Although the term foodie, meaning someone who is keenly interested in all things food, was first used by Gael Greene of New York magazine in 1980, it is often attributed to Paul Levy and Ann Barr who used it in the title of their 1984 book The Official Foodie Handbook. It seems the term was coined independently on either side of the Atlantic.
The American food critic Gael Green first used the word in a story on June 2 1980, and used it several times in 1982 and 1983. In the UK, Paul Levy, journalist and food and wine editor for The Observer, first used foodie in an article that appeared in the August 1982 issue of Harpers & Queen magazine, titled Cuisine Poseur. In that article, Levy defined a foodies as “the new sect which elevates all food to a sacrament”.
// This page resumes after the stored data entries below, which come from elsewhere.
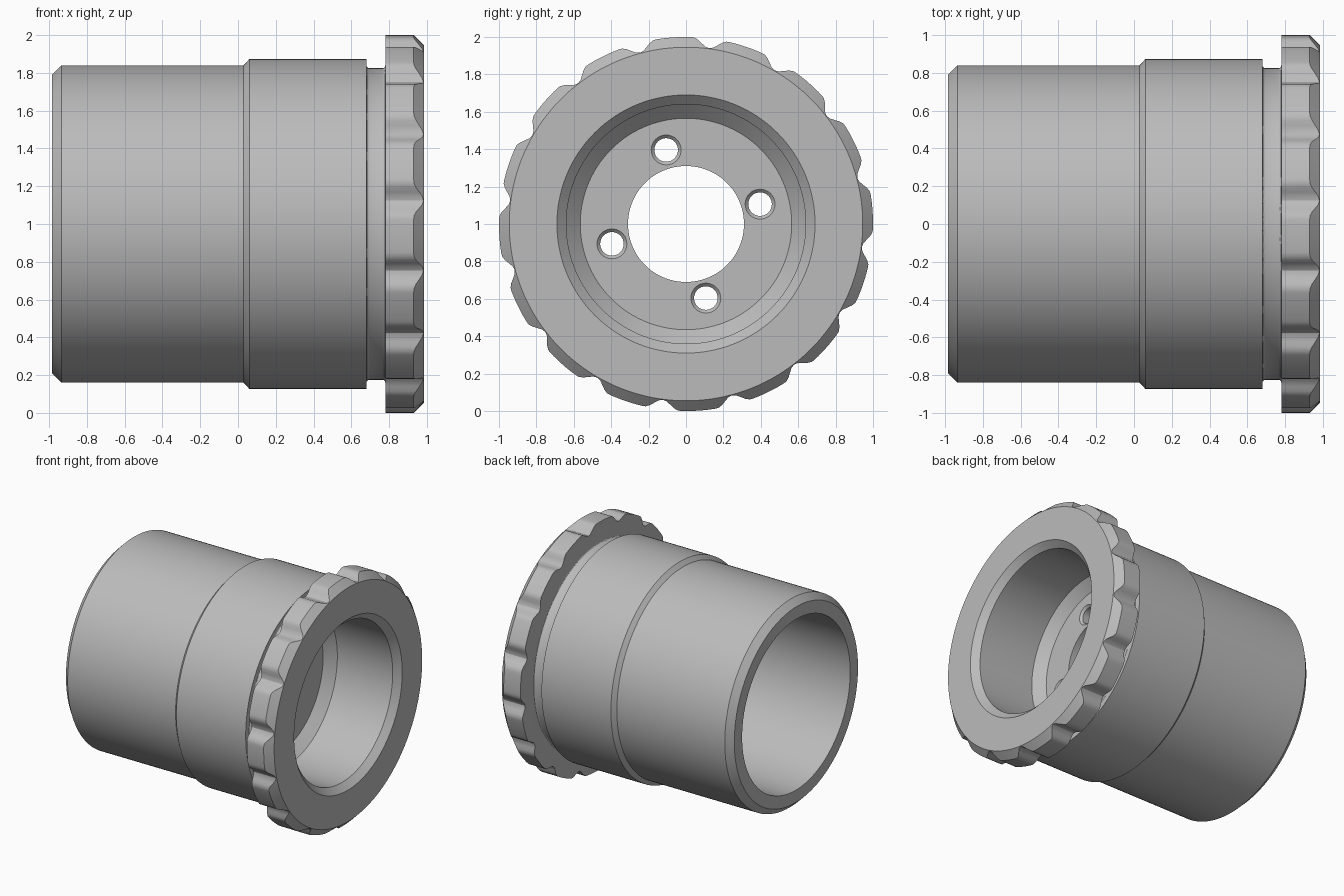
import bpy, bmesh, math

if "Cube" in bpy.data.objects:
    bpy.data.objects.remove(bpy.data.objects["Cube"])

STEEL = bpy.data.materials.new("steel grey")
STEEL.diffuse_color = (0.5, 0.5, 0.5, 1)
STEEL.use_nodes = True
STEEL.node_tree.nodes["Principled BSDF"].inputs["Base Color"].default_value = STEEL.diffuse_color

TEETH = 16
FIRST_NOTCH = math.radians(15)
PITCH = 2 * math.pi / TEETH


def rim_radius(a):
    """Scalloped rim: full radius on the teeth, rounded dips between them."""
    off = abs((a - FIRST_NOTCH + PITCH / 2) % PITCH - PITCH / 2)
    half = PITCH / 4
    if off >= half:
        return 1.0
    return 1.0 - 0.026 * (1 + math.cos(math.pi * off / half))


def lathe(name, profile, segments, y0=0.0, z0=1.0, closed=True):
    """Turn a profile of (x, radius) about an axis along x.
    Radius may be a function of angle, x a function of the radius."""
    bm = bmesh.new()
    rings = []
    for x, r in profile:
        ring = []
        for i in range(segments):
            a = 2 * math.pi * i / segments
            rad = r(a) if callable(r) else r
            px = x(rad) if callable(x) else x
            ring.append(bm.verts.new((px, y0 + rad * math.cos(a), z0 + rad * math.sin(a))))
        rings.append(ring)
    pairs = list(zip(rings, rings[1:]))
    if closed:
        pairs.append((rings[-1], rings[0]))
    else:
        bm.faces.new(rings[0])
        bm.faces.new(rings[-1])
    for p, q in pairs:
        for i in range(segments):
            j = (i + 1) % segments
            bm.faces.new((p[i], p[j], q[j], q[i]))
    bmesh.ops.recalc_face_normals(bm, faces=bm.faces)
    mesh = bpy.data.meshes.new(name)
    bm.to_mesh(mesh)
    bm.free()
    mesh.materials.append(STEEL)
    ob = bpy.data.objects.new(name, mesh)
    bpy.context.collection.objects.link(ob)
    return ob


# fillets of the relief groove behind the flange
F = 0.015
left_fillet = [(0.68 + F * (1 - math.cos(t)), 0.84 - F * math.sin(t))
               for t in (0, math.pi / 6, math.pi / 3, math.pi / 2)]
right_fillet = [(0.78 - F * (1 - math.cos(t)), 0.84 - F * math.sin(t))
                for t in (math.pi / 2, math.pi / 3, math.pi / 6, 0)]

profile = [
    # barrel with end chamfer, then the thicker collar
    (-0.985, 0.79), (-0.935, 0.84), (0.03, 0.84), (0.06, 0.873), (0.68, 0.873),
    *left_fillet, *right_fillet,
    # scalloped flange with front chamfer
    (0.78, rim_radius),
    (lambda r: 0.93 + (1 - r), rim_radius),
    (0.985, 0.945),
    # front bore, down to the web with its centre hole
    (0.985, 0.69), (0.935, 0.64), (0.44, 0.64), (0.365, 0.565),
    (0.365, 0.31), (0.22, 0.31),
    # rear bore
    (0.22, 0.69), (-0.985, 0.69),
]
body = lathe("flanged_sleeve", profile, TEETH * 18)

# four countersunk bolt holes through the web
cutters = []
for k in range(4):
    a = math.radians(15 + 90 * k)
    cutters.append(lathe("bolt_hole_cutter",
                         [(0.1, 0.063), (0.348, 0.063), (0.365, 0.08), (0.42, 0.08)],
                         32, 0.41 * math.cos(a), 1 + 0.41 * math.sin(a), closed=False))

bpy.context.view_layer.objects.active = body
for c in cutters:
    c.hide_render = True
    mod = body.modifiers.new("bolt_hole", 'BOOLEAN')
    mod.operation = 'DIFFERENCE'
    mod.solver = 'EXACT'
    mod.object = c
    bpy.ops.object.modifier_apply(modifier=mod.name)
    bpy.data.objects.remove(c)

# smooth turned surfaces, crisp machined edges
bpy.ops.object.select_all(action='DESELECT')
body.select_set(True)
bpy.ops.object.shade_smooth_by_angle(angle=math.radians(30))
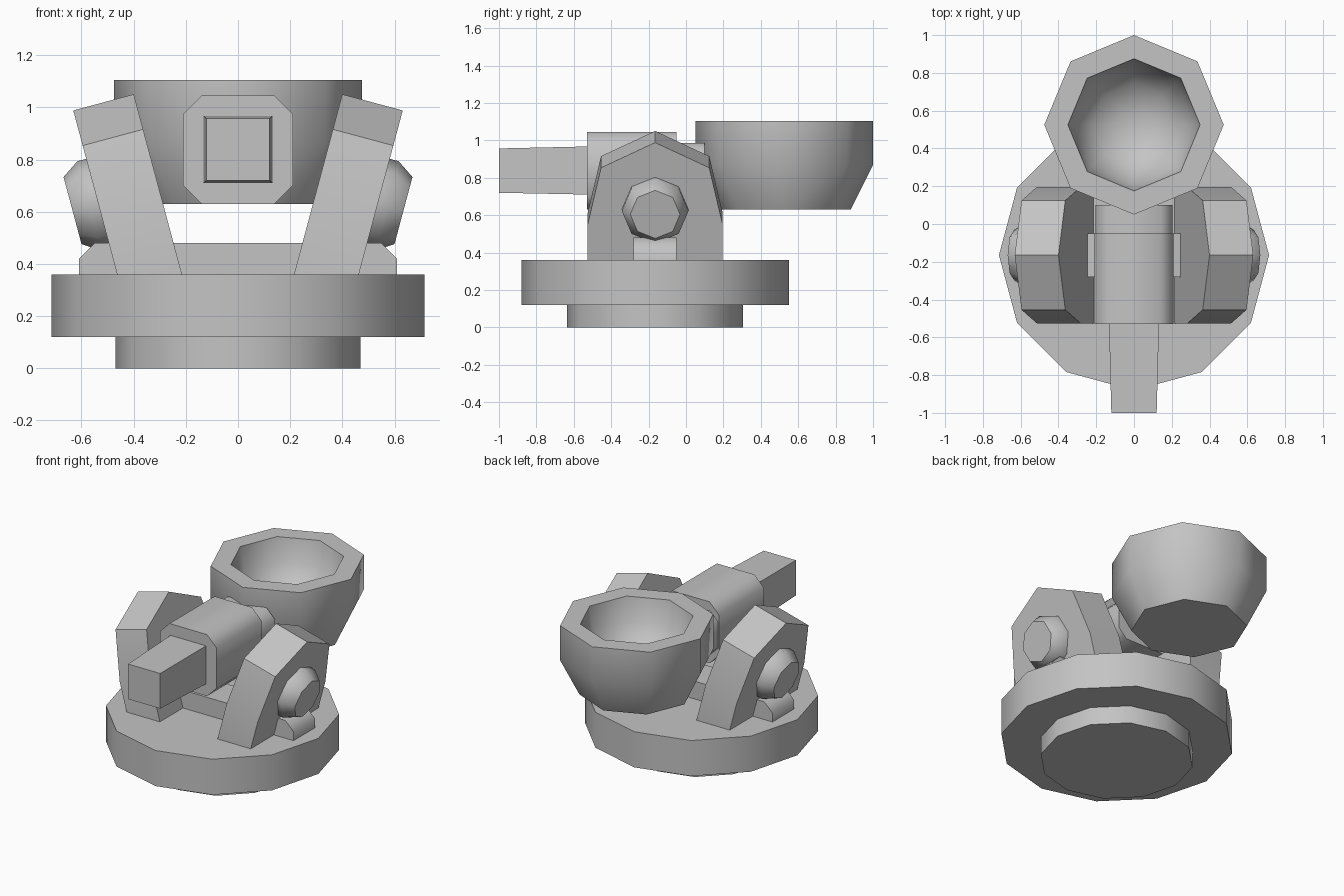
import bpy, bmesh
from math import sin, cos, pi, radians
from mathutils import Vector, Matrix

cube = bpy.data.objects.get("Cube")
if cube:
    bpy.data.objects.remove(cube)

grey = bpy.data.materials.new("plain_grey")
grey.use_nodes = True
grey.diffuse_color = (0.55, 0.55, 0.55, 1)
grey.node_tree.nodes["Principled BSDF"].inputs["Base Color"].default_value = (0.55, 0.55, 0.55, 1)

PIVOT_Y = -0.165


def loft(name, rings, mirror=False, frame=Matrix()):
    """Skin a stack of equal rings, cap both ends, shade by angle."""
    bm = bmesh.new()
    loops = [[bm.verts.new(frame @ Vector(p)) for p in ring] for ring in rings]
    n = len(loops[0])
    for a, b in zip(loops, loops[1:]):
        for i in range(n):
            j = (i + 1) % n
            bm.faces.new((a[i], a[j], b[j], b[i]))
    bm.faces.new(loops[0])
    bm.faces.new(loops[-1])
    bmesh.ops.recalc_face_normals(bm, faces=bm.faces)
    mesh = bpy.data.meshes.new(name)
    bm.to_mesh(mesh)
    bm.free()
    mesh.materials.append(grey)
    ob = bpy.data.objects.new(name, mesh)
    bpy.context.collection.objects.link(ob)
    if mirror:
        ob.modifiers.new("Mirror", "MIRROR").use_bisect_axis[0] = False
    bpy.ops.object.select_all(action='DESELECT')
    ob.select_set(True)
    bpy.context.view_layer.objects.active = ob
    bpy.ops.object.shade_smooth_by_angle(angle=radians(50))
    return ob


def circle(sides, r, z, cy):
    return [(r * cos(2 * pi * i / sides), cy + r * sin(2 * pi * i / sides), z)
            for i in range(sides)]


def octagon(y, hw, z0, z1, c):
    """Rectangle with chamfered corners, standing across the y axis."""
    pts = [(hw, z0 + c), (hw, z1 - c), (hw - c, z1), (c - hw, z1),
           (-hw, z1 - c), (-hw, z0 + c), (c - hw, z0), (hw - c, z0)]
    return [(x, y, z) for x, z in pts]


def square(y, hw, z0, z1):
    return [(hw, y, z0), (hw, y, z1), (-hw, y, z1), (-hw, y, z0)]


# Round base
loft("base_foot", [circle(12, 0.47, z, PIVOT_Y) for z in (0, 0.13)])
loft("base_disc", [circle(12, 0.715, z, PIVOT_Y) for z in (0.12, 0.36)])

# Cross bar with chamfered ends
bar = [(-0.61, 0.34), (-0.61, 0.42), (-0.55, 0.48), (0.55, 0.48), (0.61, 0.42), (0.61, 0.34)]
loft("cross_bar", [[(x, y, z) for x, z in bar] for y in (-0.28, -0.05)])

# Splayed side brackets: local x is outward, z is up along the bracket
frame = Matrix.Translation((0.304, PIVOT_Y, 0.693)) @ Matrix.Rotation(radians(15), 4, 'Y')
arch = [(0.37 * sin(2 * pi * k / 7), 0.37 * cos(2 * pi * k / 7)) for k in range(-2, 3)]
outline = [(arch[0][0], -0.42)] + arch + [(arch[-1][0], -0.42)]
loft("side_bracket", [[(x, y, z) for y, z in outline] for x in (0, 0.24)], True, frame)

# Pivot knobs on the brackets
knob = ((0.2, 0.178), (0.275, 0.178), (0.342, 0.133))
loft("pivot_knob", [[(x, r * cos(k * pi / 4), r * sin(k * pi / 4)) for k in range(8)]
                    for x, r in knob], True, frame)

# Throwing arm
loft("arm_body", [octagon(y, 0.21, 0.63, 1.045, 0.07) for y in (-0.53, -0.05)])
loft("arm_neck", [octagon(y, 0.205, 0.69, 0.985, 0.06) for y in (-0.1, 0.1)])
loft("front_bar", [square(-1.0, 0.12, 0.72, 0.957), square(-0.5, 0.133, 0.71, 0.968)])

# Hollow cup
cup = ((0.355, 0.63), (0.475, 0.87), (0.475, 1.105), (0.35, 1.105),
       (0.32, 0.95), (0.22, 0.82), (0.08, 0.77))
loft("cup", [circle(8, r, z, 0.525) for r, z in cup])
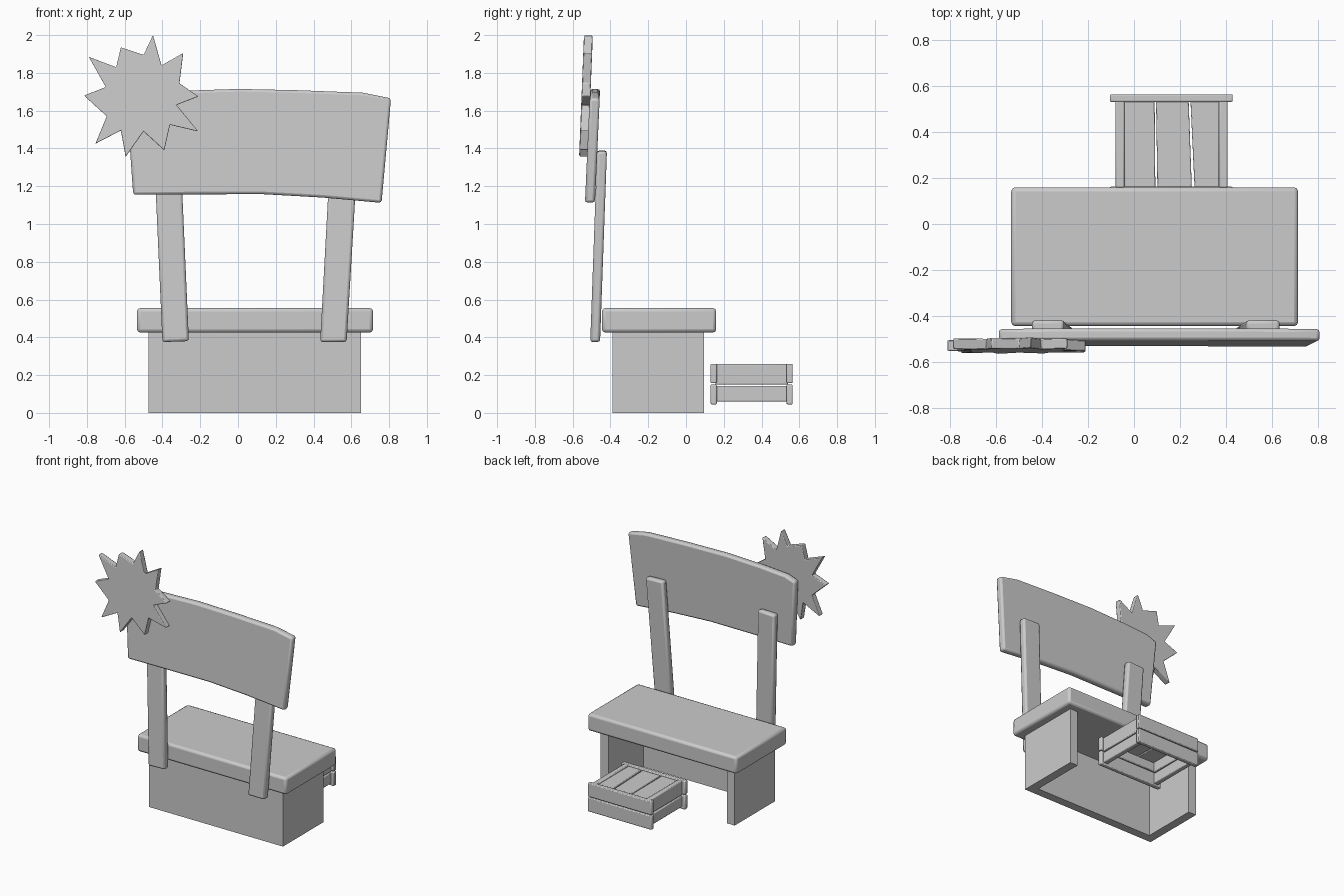
import bpy, bmesh, math
from mathutils import Vector

if "Cube" in bpy.data.objects:
    bpy.data.objects.remove(bpy.data.objects["Cube"])


def finish(name, bm, bevel, segments=2):
    bmesh.ops.recalc_face_normals(bm, faces=bm.faces)
    me = bpy.data.meshes.new(name)
    bm.to_mesh(me)
    bm.free()
    ob = bpy.data.objects.new(name, me)
    bpy.context.collection.objects.link(ob)
    if bevel:
        mod = ob.modifiers.new("soft_edges", 'BEVEL')
        mod.width = bevel
        mod.segments = segments
        mod.limit_method = 'ANGLE'
        mod.angle_limit = math.radians(40)
    return ob


def extrude(name, pts, offset, bevel):
    """Flat outline of 3D points pushed along an offset."""
    bm = bmesh.new()
    face = bm.faces.new([bm.verts.new(p) for p in pts])
    new = bmesh.ops.extrude_face_region(bm, geom=[face])['geom']
    verts = [g for g in new if isinstance(g, bmesh.types.BMVert)]
    bmesh.ops.translate(bm, verts=verts, vec=Vector(offset))
    return finish(name, bm, bevel)


def upright(name, outline, y0, z0, lean, thick, bevel):
    """Front-view outline, leaning back with height."""
    pts = [(x, y0 + lean * (z - z0), z) for x, z in outline]
    return extrude(name, pts, (0, thick, 0), bevel)


def plank(name, outline, z0, z1, bevel=0.006):
    """Top-view outline raised from z0 to z1."""
    return extrude(name, [(x, y, z0) for x, y in outline], (0, 0, z1 - z0), bevel)


def rect(x0, x1, y0, y1):
    return [(x0, y0), (x1, y0), (x1, y1), (x0, y1)]


# Counter body: U-shaped plan, open at the back and below
xl, xr, yf, yb, t = -0.475, 0.65, -0.39, 0.095, 0.065
plank("counter_body", [(xl, yf), (xr, yf), (xr, yb), (xr - t, yb), (xr - t, yf + t),
                       (xl + t, yf + t), (xl + t, yb), (xl, yb)], 0, 0.43, 0)

# Counter top
plank("counter_top", rect(-0.535, 0.715, -0.445, 0.16), 0.425, 0.555, 0.018)

# Sign posts
upright("post_left", [(-0.40, 0.375), (-0.26, 0.38), (-0.305, 1.39), (-0.445, 1.385)],
        -0.507, 0.375, 0.036, 0.052, 0.014)
upright("post_right", [(0.435, 0.375), (0.575, 0.375), (0.635, 1.385), (0.49, 1.39)],
        -0.507, 0.375, 0.036, 0.052, 0.014)

# Sign board with warped edges
upright("sign_board", [(-0.555, 1.155), (-0.25, 1.157), (0.13, 1.158), (0.45, 1.14),
                       (0.76, 1.112), (0.81, 1.665), (0.66, 1.695), (0.32, 1.708),
                       (0.0, 1.715), (-0.3, 1.705), (-0.51, 1.69), (-0.59, 1.66)],
        -0.535, 1.11, 0.045, 0.053, 0.014)

# Star burst
star = [(-.45, 2.0), (-.405, 1.84), (-.29, 1.905), (-.31, 1.745), (-.21, 1.675),
        (-.325, 1.63), (-.21, 1.49), (-.36, 1.525), (-.39, 1.39), (-.50, 1.49),
        (-.595, 1.355), (-.62, 1.495), (-.755, 1.425), (-.695, 1.57), (-.815, 1.68),
        (-.70, 1.725), (-.79, 1.885), (-.645, 1.83), (-.62, 1.935), (-.50, 1.895)]
upright("star_burst", star, -0.566, 1.355, 0.04, 0.047, 0.005)

# Step crate: two rows of boards on every side
for row, (z0, z1) in enumerate([(0.045, 0.15), (0.157, 0.26)]):
    for side, y in (("front", 0.13), ("back", 0.532)):
        plank(f"crate_{side}_board_{row}", rect(-0.105, 0.43, y, y + 0.033), z0, z1)
for row, (z0, z1) in enumerate([(0.06, 0.142), (0.15, 0.258)]):
    for side, x in (("left", -0.08), ("right", 0.37)):
        plank(f"crate_{side}_board_{row}", rect(x, x + 0.038, 0.155, 0.54), z0, z1)

# Crate lid slats with slanting gaps
slats = [(-0.042, 0.093, 0.09), (0.102, 0.252, 0.238), (0.264, 0.37, 0.37)]
for i, (x0, x1, x1b) in enumerate(slats):
    x0b = (x0, x0 - 0.006, x0 - 0.018)[i]
    plank(f"crate_slat_{i}", [(x0, 0.155), (x1, 0.155), (x1b, 0.54), (x0b, 0.54)],
          0.222, 0.25, 0.004)

# Shading
for ob in bpy.context.collection.objects:
    ob.select_set(True)
    bpy.context.view_layer.objects.active = ob
bpy.ops.object.shade_smooth_by_angle(angle=math.radians(30))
Levy collaborated with Harpers & Queen editor Ann Barr on a satirical book called The Official Foodie Handbook, published in 1984 in the UK. In the handbook, a foodie is described less flatteringly as “all palate with a vestigial person attached”. According to a review in the New York Daily News in 1985, the handbook also explains other mysteries:
Why no two knives are the same in a foodie kitchen: “It is very, very non-F to have a set of matching stainless steel knives with rosewood handles dangling from a rack.”
Why businessmen are scorned by foodies: They are “the dreaded people who like everything flambé”.
Why second-generation foodies are as rare as white truffles: “Most foodies are first generation because 1) it is an upwardly mobile activity, 2) it is an activity of the 1980s.”
Why foodies are so fanatical: “They are converts – with all a convert’s zeal”.
According to the handbook, foodies and “grapies” (wine enthusiasts) are mutually exclusive, because grapies don’t mind what they eat as long as it doesn’t interfere with the wine. Most would not accept this assertion today.
The book was divided into four main parts: The Foodie at Home, The Foodie Eats Out, The Global Foodie, and a Foodie Who’s Who. The authors saw foodies as an extension of the “Me generation”, with the palate providing ” a living, thrilling, sensitive new place to be Me”.
By September 1984 Australia had its first proclaimed convert, with David Dale telling Tharunka, the Sydney University paper: “I am a ‘foodie’. I am adapting an English book called the ‘foodie’ handbook. It’s about people obsessed about food.” Dale’s adaptation was published in early 1985.